### DATA FOR ANALYSIS
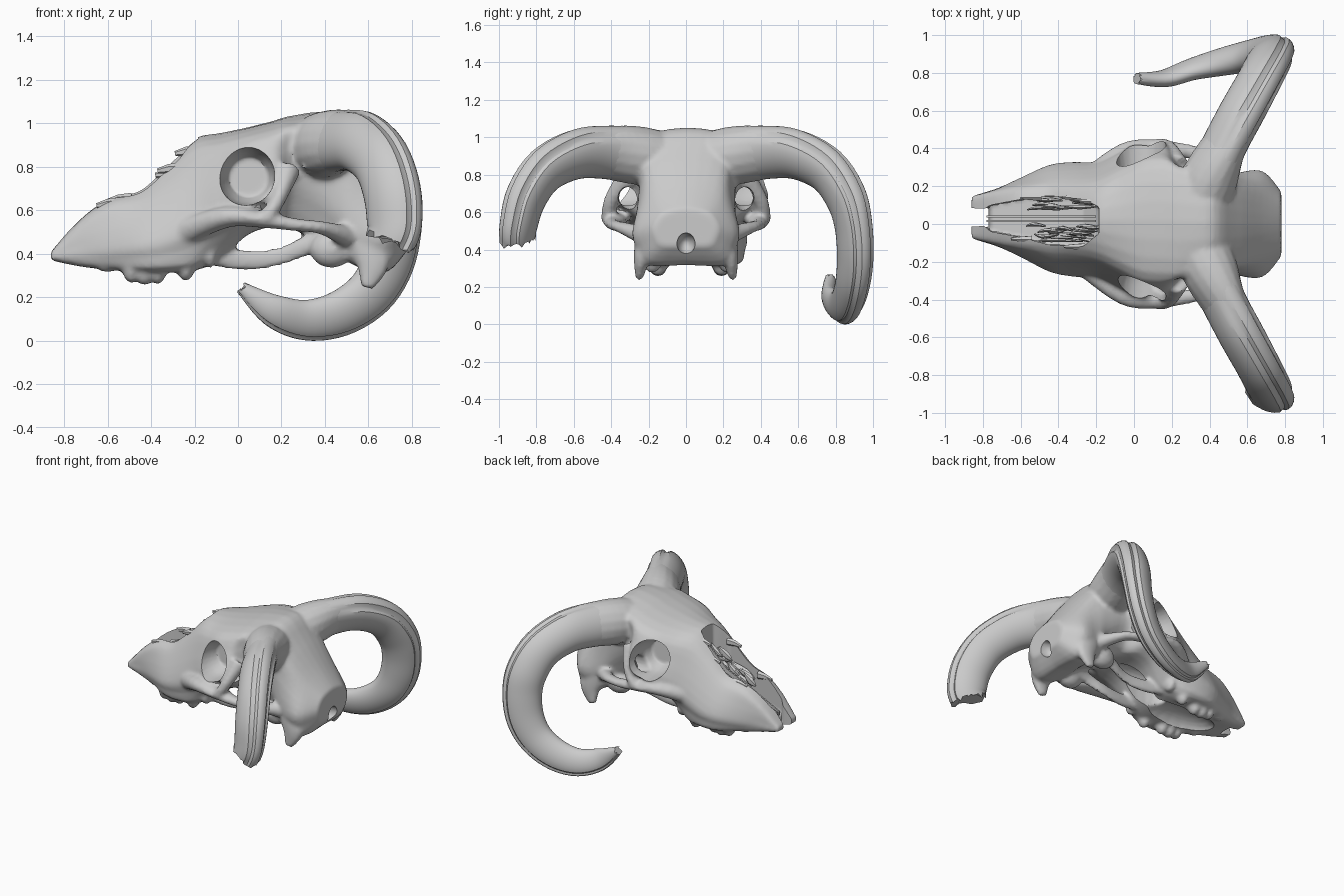
import bpy, bmesh, math, random
from mathutils import Vector, Matrix

if "Cube" in bpy.data.objects:
    bpy.data.objects.remove(bpy.data.objects["Cube"])

random.seed(4)


def spline(pts, n=4, closed=False):
    """Catmull-Rom through tuples of any length."""
    out, k = [], len(pts)
    for i in range(k if closed else k - 1):
        q = [pts[j % k] if closed else pts[min(max(j, 0), k - 1)] for j in range(i - 1, i + 3)]
        for s in range(n):
            t = s / n
            out.append(tuple(.5 * (2 * b + (c - a) * t + (2 * a - 5 * b + 4 * c - d) * t * t
                                   + (3 * b - a - 3 * c + d) * t ** 3) for a, b, c, d in zip(*q)))
    return out if closed else out + [tuple(pts[-1])]


def loft(bm, rings):
    """Skin a list of rings and cap both ends."""
    vs = [[bm.verts.new(p) for p in r] for r in rings]
    for a, b in zip(vs, vs[1:]):
        for i in range(len(a)):
            j = (i + 1) % len(a)
            bm.faces.new((a[i], a[j], b[j], b[i]))
    bm.faces.new(vs[0])
    bm.faces.new(vs[-1])


def tube(bm, path, centre, side=1, groove=0, n=16, steps=4, ragged=0):
    """Elliptical tube; path rows are x, y, z, radius away from centre, sideways radius."""
    pts, rings = spline(path, steps), []
    for i, p in enumerate(pts):
        pos = Vector(p[:3])
        t = (Vector(pts[min(i + 1, len(pts) - 1)][:3]) - Vector(pts[max(i - 1, 0)][:3])).normalized()
        u = pos - Vector(centre)
        u = (u - t * u.dot(t)).normalized()
        w = t.cross(u)
        ring = []
        for k in range(n):
            a = 2 * math.pi * k / n
            g = 1 - groove * min(1, max(0, i - 7) / 10) * (math.exp(-((a - .55) / .13) ** 2)
                                                           + math.exp(-((a - 5.75) / .13) ** 2))
            v = pos + (u * math.cos(a) * p[3] + w * math.sin(a) * p[4]) * g
            if ragged and i == len(pts) - 1:
                v += t * random.uniform(-ragged, ragged)
            ring.append((v.x, v.y * side, v.z))
        rings.append(ring)
    loft(bm, rings)


def ball(bm, loc, size):
    bmesh.ops.create_uvsphere(bm, u_segments=20, v_segments=12, radius=1,
                              matrix=Matrix.Translation(loc) @ Matrix.Diagonal((*size, 1)))


def make(name, bm):
    bmesh.ops.recalc_face_normals(bm, faces=bm.faces)
    me = bpy.data.meshes.new(name)
    bm.to_mesh(me)
    bm.free()
    ob = bpy.data.objects.new(name, me)
    bpy.context.collection.objects.link(ob)
    return ob


def bake(ob, angle=40):
    for o in bpy.context.selected_objects:
        o.select_set(False)
    ob.select_set(True)
    bpy.context.view_layer.objects.active = ob
    if ob.modifiers:
        bpy.ops.object.convert(target='MESH')
    bpy.ops.object.shade_smooth_by_angle(angle=math.radians(angle))


def remesh(ob, size):
    m = ob.modifiers.new("fuse", 'REMESH')
    m.mode, m.voxel_size = 'VOXEL', size


# Skull body: x, y centre, top z, bottom z, top width, mid width, mid z, bottom width
SECTIONS = [
    (-.86, .035, .41, .37, .09, .11, .39, .09),
    (-.73, .035, .56, .345, .12, .15, .43, .12),
    (-.60, .035, .66, .33, .14, .21, .43, .16),
    (-.45, .03, .71, .32, .15, .28, .45, .23),
    (-.33, .025, .82, .32, .15, .30, .48, .25),
    (-.20, .02, .93, .33, .17, .31, .54, .23),
    (-.08, .02, .955, .38, .22, .36, .60, .17),
    (.04, .02, .98, .49, .27, .42, .66, .20),
    (.16, .02, 1.01, .53, .28, .42, .70, .20),
    (.25, .01, 1.035, .52, .27, .28, .76, .14),
    (.42, .01, 1.045, .44, .24, .25, .66, .16),
    (.54, 0, .92, .35, .20, .27, .54, .22),
    (.68, 0, .74, .32, .15, .28, .50, .21),
    (.78, 0, .62, .42, .10, .17, .52, .12),
]
bm = bmesh.new()
rings = []
for x, yc, zt, zb, wt, wm, zm, wb in spline(SECTIONS):
    h = [(0, zt), (wt, zt - .09 * (zt - zb)), ((wt + wm) / 2 + .01, (zt + zm) / 2),
         (wm, zm), ((wm + wb) / 2 + .015, (zm + zb) / 2), (wb, zb), (0, zb)]
    prof = h + [(-y, z) for y, z in h[-2:0:-1]]
    rings.append([(x, yc + y, z) for y, z in spline(prof, 3, True)])
loft(bm, rings)

# Horn path, shared by the horn bases and both horns
HORN = [(.33, .10, .88, .15, .13), (.41, .26, .90, .155, .125), (.48, .42, .92, .15, .11),
        (.57, .59, .91, .145, .11), (.66, .755, .825, .14, .105), (.71, .855, .68, .14, .10),
        (.72, .895, .53, .135, .09), (.69, .905, .36, .13, .085), (.61, .89, .22, .12, .08),
        (.47, .86, .125, .11, .07), (.31, .82, .095, .095, .055), (.16, .77, .14, .075, .045),
        (.02, .77, .24, .03, .03)]
CURL = (.38, .72, .5)
BASE = [(.34, .06, .87, .14, .15), (.40, .24, .90, .158, .15), (.475, .41, .918, .15, .112), (.56, .57, .91, .11, .08)]
UP = (.2, .2, -5)
for s in (1, -1):
    tube(bm, BASE, CURL, s)
    # Cheek arch, under the eye and back to the braincase
    tube(bm, [(-.25, .24, .50, .06, .05), (-.05, .365, .57, .05, .065), (.10, .38, .56, .04, .07),
              (.25, .39, .535, .03, .04), (.38, .35, .52, .03, .04), (.50, .24, .48, .05, .05)], UP, s)
    # Bar behind the eye
    tube(bm, [(.13, .41, .56, .04, .045), (.19, .40, .66, .035, .04), (.23, .31, .79, .06, .06)], (-5, .4, .6), s)
    # Palate-to-base strut
    tube(bm, [(-.15, .14, .40, .05, .03), (.03, .12, .37, .048, .022), (.18, .11, .385, .042, .02),
              (.30, .13, .43, .045, .025), (.42, .13, .47, .06, .05)], UP, s)
    # Hanging process beside the neck joint, joint knob and ear bulb
    tube(bm, [(.58, .20, .50, .10, .07), (.62, .235, .36, .08, .045), (.59, .25, .245, .03, .02)], (-5, .2, .4), s)
    ball(bm, (.72, .09 * s, .46), (.06, .07, .09))
    ball(bm, (.43, .17 * s, .42), (.10, .07, .085))
    # Cheek teeth
    for x, z, r in ((-.49, .275, .04), (-.43, .265, .045), (-.37, .27, .04), (-.24, .285, .04), (-.13, .345, .035)):
        ball(bm, (x, .02 + s * (.17 if x < -.3 else .2), z + .05), (r, .05, .06))
    ball(bm, (-.60, .03 + s * .13, .345), (.05, .035, .03))
skull = make("skull", bm)
remesh(skull, .014)
sm = skull.modifiers.new("soften", 'SMOOTH')
sm.factor, sm.iterations = .5, 3

# Openings: nose, eye sockets, passage behind the eye, palate hollow, neck hole
bm = bmesh.new()
loft(bm, [[(x, a, f), (x, b, f), (x + o, b, 1.2), (x + o, a, 1.2)] for x, a, b, f, o in (
    (-.95, -.02, .09, .2, 0), (-.79, -.01, .08, .2, 0), (-.76, -.04, .10, .42, 0),
    (-.60, -.07, .13, .45, 0), (-.45, -.11, .15, .47, 0), (-.27, -.12, .13, .50, 0),
    (-.19, -.05, .09, .58, .01))])
ball(bm, (-.38, .025, .30), (.32, .12, .09))
ball(bm, (.0, .02, .42), (.25, .09, .14))
ball(bm, (.79, 0, .43), (.09, .05, .06))
for s in (1, -1):
    tube(bm, [(.05, .19, .75, .09, .09), (.045, .27, .755, .125, .12), (.035, .38, .76, .138, .135),
              (.03, .60, .76, .145, .14)], UP, s, n=24)
    tube(bm, [(.08, .31, .69, .05, .05), (.20, .31, .67, .065, .05), (.38, .33, .66, .08, .06)], UP, s)
holes = make("opening_cutter", bm)
remesh(holes, .012)
holes.hide_render = True
bo = skull.modifiers.new("openings", 'BOOLEAN')
bo.operation, bo.object, bo.solver = 'DIFFERENCE', holes, 'EXACT'
bake(skull)
bpy.data.objects.remove(holes)

# Whole horn on one side, broken horn on the other
bm = bmesh.new()
tube(bm, HORN, CURL, 1, .16, 40, 5, .012)
bake(make("long_horn", bm), 28)
bm = bmesh.new()
tube(bm, HORN[:7] + [(.70, .90, .46, .125, .085)], CURL, -1, .16, 40, 5, .025)
bake(make("broken_horn", bm), 28)

# Thin bones inside the nose: middle wall and ragged scrolls
bm = bmesh.new()
for y, top in ((.015, .0), (.04, -.02)):
    line = [(-.78, .43), (-.2, .5), (-.2, .80 + top), (-.35, .66 + top), (-.55, .57 + top), (-.78, .46)]
    loft(bm, [[(x, y + d, z) for x, z in line] for d in (-.005, .005)])
for i in range(30):
    x0 = random.uniform(-.57, -.28)
    y = random.choice((-1, 1)) * random.uniform(.03, .11) + .02
    z = .56 + (x0 + .55) * .5 + random.uniform(-.06, .04)
    ln = random.uniform(.08, .22)
    tube(bm, [(x0, y, z, .004, .004), (x0 + ln * .4, y + random.uniform(-.015, .015), z + .03, .03, .012),
              (min(x0 + ln, -.19), y, z + .07, .012, .006)], UP, 1, n=6, steps=2)
bake(make("nasal_bones", bm), 25)

# Jagged splinters along the rim of the nose opening
bm = bmesh.new()
for x, y, z in ((-.24, .12, .87), (-.32, -.12, .79), (-.33, .14, .77), (-.55, .14, .65), (-.60, -.08, .63)):
    tube(bm, [(x + .06, y, z, .03, .02), (x, y, z, .022, .015), (x - .05, y, z - .01, .012, .008)], UP, n=6, steps=1)
bake(make("rim_splinters", bm), 25)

### HOW TO COMPLETE THIS TASK
Copy out nothing but the lines from the beginning of the records through the one that contains "out.append(tuple(.5 * (2". Skip the pictures.

### RESULT
import bpy, bmesh, math, random
from mathutils import Vector, Matrix

if "Cube" in bpy.data.objects:
    bpy.data.objects.remove(bpy.data.objects["Cube"])

random.seed(4)


def spline(pts, n=4, closed=False):
    """Catmull-Rom through tuples of any length."""
    out, k = [], len(pts)
    for i in range(k if closed else k - 1):
        q = [pts[j % k] if closed else pts[min(max(j, 0), k - 1)] for j in range(i - 1, i + 3)]
        for s in range(n):
            t = s / n
            out.append(tuple(.5 * (2 * b + (c - a) * t + (2 * a - 5 * b + 4 * c - d) * t * t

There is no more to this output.